Storytelling is a very powerful tool with a long, rich evolution. From the Egyptians and hieroglyphics dating back about 5,000 years ago to the detailed drawings in France’s Chauvet cave, dating back 30,000 years. Storytelling continues to captivate us. It’s an art form that can require our mental, physical, and visual acuity. In fact, we are hard-wired for stories, but not just any stories. We are consistently drawn to stories with triumphant themes and heroic characters. We also respond to stories that echo our personal experiences and desires. Just listening to or reading stories of how others have overcome hardships or navigated complex social situations can provide us with insight and the confidence to navigate our own real-world situations; all while promoting our understanding of ourselves and others. Studies have found that character-driven stories with emotional content can foster children’s healthy imaginations, teach them to create their own narrative, and help to better understand key points.
I remember when our kids were young how they enjoyed listening to us tell our tales.
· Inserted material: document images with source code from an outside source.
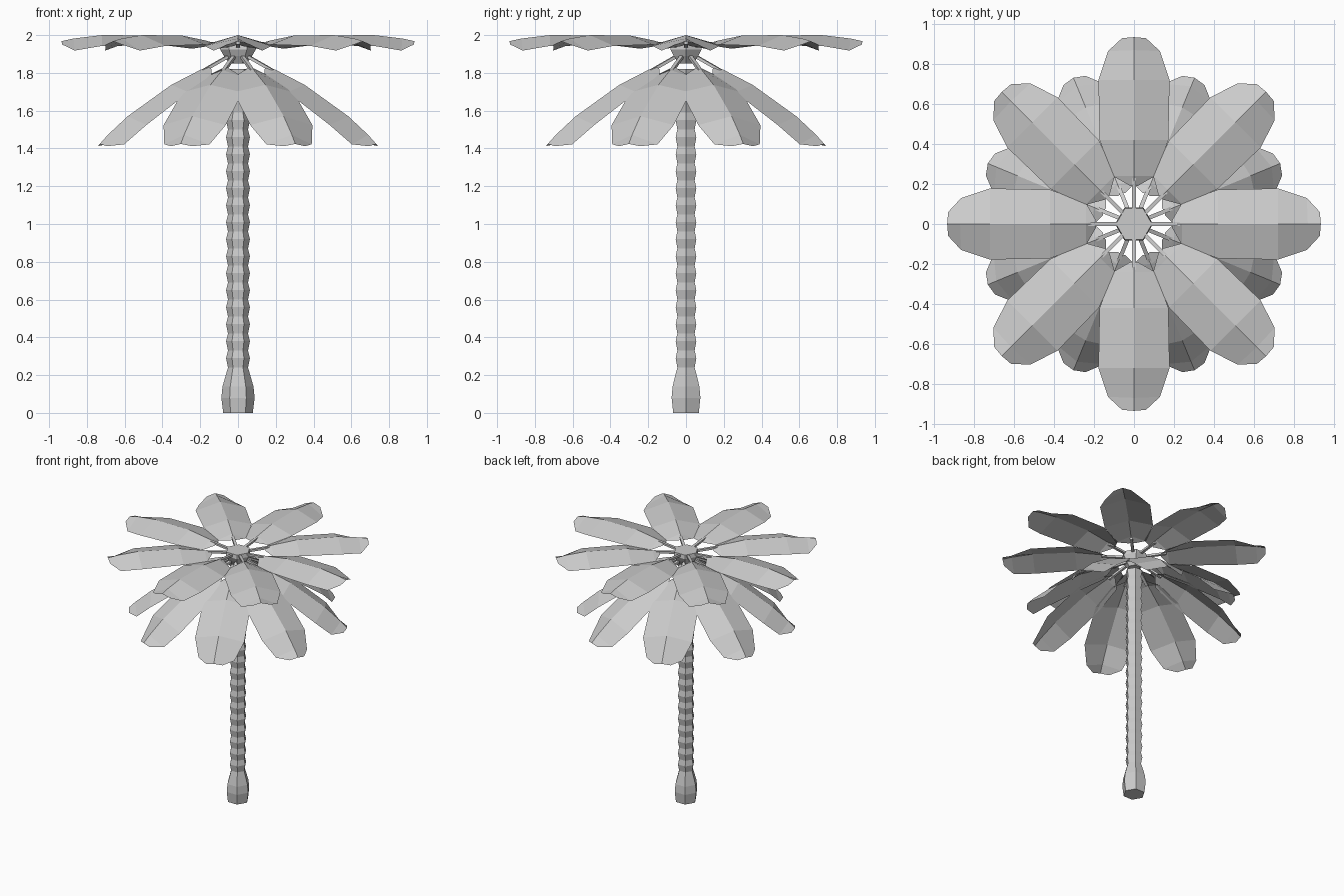
import bpy, bmesh
from math import cos, sin, pi, radians
from mathutils import Matrix

if "Cube" in bpy.data.objects:
    bpy.data.objects.remove(bpy.data.objects["Cube"])


def make_object(name, bm):
    bmesh.ops.recalc_face_normals(bm, faces=bm.faces)
    mesh = bpy.data.meshes.new(name)
    bm.to_mesh(mesh)
    bm.free()
    ob = bpy.data.objects.new(name, mesh)
    bpy.context.collection.objects.link(ob)
    return ob


def hex_column(name, profile):
    # Stack of six-sided rings from (radius, height) pairs, capped at both ends
    bm = bmesh.new()
    rings = [[bm.verts.new((r * cos(k * pi / 3), r * sin(k * pi / 3), z))
              for k in range(6)] for r, z in profile]
    for a, b in zip(rings, rings[1:]):
        for k in range(6):
            j = (k + 1) % 6
            bm.faces.new((a[k], a[j], b[j], b[k]))
    bm.faces.new(rings[0][::-1])
    bm.faces.new(rings[-1])
    return make_object(name, bm)


# Leaf stations: ridge distance, ridge height, edge distance, half width, edge height
LEAF = [
    (0.19, 0.022, 0.19, 0.018, 0.005),
    (0.24, 0.033, 0.24, 0.105, -0.01),
    (0.42, 0.060, 0.42, 0.172, 0.012),
    (0.72, 0.062, 0.72, 0.178, 0.005),
    (0.87, 0.044, 0.865, 0.130, -0.02),
    (0.935, 0.030, 0.93, 0.060, 0.012),
]


def frond(name, azimuth, droop, height):
    bm = bmesh.new()
    # Folded leaf blade
    rows = [(bm.verts.new((ex, -w, ez)), bm.verts.new((rx, 0, rz)),
             bm.verts.new((ex, w, ez))) for rx, rz, ex, w, ez in LEAF]
    for a, b in zip(rows, rows[1:]):
        for k in (0, 1):
            bm.faces.new((a[k], b[k], b[k + 1], a[k + 1]))
    # Square stem
    ends = [[bm.verts.new((x, sy * 0.01, z + sz * 0.008))
             for sy, sz in ((-1, -1), (1, -1), (1, 1), (-1, 1))]
            for x, z in ((0.04, 0.0), (0.23, 0.02))]
    for k in range(4):
        j = (k + 1) % 4
        bm.faces.new((ends[0][k], ends[0][j], ends[1][j], ends[1][k]))
    bm.faces.new(ends[0][::-1])
    bm.faces.new(ends[1])
    bm.transform(Matrix.Translation((0, 0, height))
                 @ Matrix.Rotation(azimuth, 4, 'Z')
                 @ Matrix.Rotation(droop, 4, 'Y'))
    return make_object(name, bm)


# Trunk: swollen foot, then ridged shaft
profile = [(0.078, 0), (0.088, 0.08), (0.082, 0.14), (0.062, 0.21)]
for i in range(18):
    z = 0.24 + i * 0.09
    profile += [(0.053, z), (0.063, z + 0.05)]
hex_column("trunk", profile)

# Crown head where the stems meet
hex_column("crown_head", [(0.045, 1.85), (0.075, 1.89), (0.095, 1.925), (0.09, 1.955)])

# Two tiers of eight fronds, the lower one drooping and offset by half a step
for i in range(8):
    frond(f"upper_frond_{i + 1}", i * pi / 4, 0, 1.938)
    frond(f"lower_frond_{i + 1}", (i + 0.5) * pi / 4, radians(34), 1.922)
My husband Dan, especially, always had a knack for telling them. He had a variety of characters he’d pull out of his hat. His voices, sound effects, facial expressions, and physical gestures made our kids laugh so hard and kept them on the edge of their seats. Every narrative was an adventure; and his love, time, and good nature fostered their mutual bonds.
The essence of storytelling, conjured by our realities and imaginations can also nurture a child’s social and emotional health. Character driven stories can promote a child’s healthy sense of autonomy by demonstrating how to navigate situations on their own, how to be a meaningful part of a relationship, or how to nurture their skills and abilities to achieve something. Additionally, stories have the power to allow children to feel that it’s okay for me to be me and for you to be you!
Storytelling also requires strong language skills, which have been found to be the single best predictor of children’s later academic success (Hoff,2013). A 2017 study, A Matter of Principle: Applying Language Science to the Classroom and Beyond” offers considerable insight. Strong language skills are a critical component for fostering children’s literacy, social skills, and executive functioning skills. Because language proficiency is critical for helping children navigate their world inside and outside the classroom, children who lack sufficient language skills and world knowledge often struggle to keep up.
The fact is children use their existing knowledge of words to help them learn new words. Therefore, the quality of communication they experience is key. When parents and educators provide language-rich environments through parent-child and teacher-child interactions they help to remediate language gaps children can experience. The 2017 Study found that 80% of preschool and school-age children’s waking time is actually spent outside of school, making language-rich environments outside the classroom essential.
For children across the board, in formal or informal learning settings, there is a fundamental need to identify actionable strategies to provide language-rich environments for children. The Read-Play-Learn [RPL] project included a series of studies funded by the Institute for Education Sciences to boost vocabulary development in low-income monolingual and bilingual preschoolers, ages 3-5, in the Southern and Mid-Atlantic regions of the United States. The 2017 Study used the RPL project as a testing ground to apply six principles they considered critical for a child’s language development, and used these six principles in real-world conditions.
The findings were clear. Reading with children, using new words frequently (over a period of weeks), providing them with books, picture vocabulary cards that related to a story, and playing with figurines helped promote children’s vocabulary and understanding of different topics. It allow them to think more deeply about the words they used. the context they used them in, and connect their new vocabulary to their own real-world experiences.
Encouraging your child to tell stories requires joint attention, which is critical for children’s language development (Adamson, Bakeman, Deckner, & Nelson, 2014). As they tell their stories they are rehearsing their new vocabulary, nurturing their confidence, and opening windows to new worlds. Children’s communication skills are the foundation for acquiring new information and forming ideas at home, at school, alone, or with friends. Lastly, their stories can provide important insight into the way they see and think about their world. This window allows parents to better understand their children, which can help you to effectively meet your children’s social and emotional needs.
The following are the Six Principles of Language Development discussed in this article.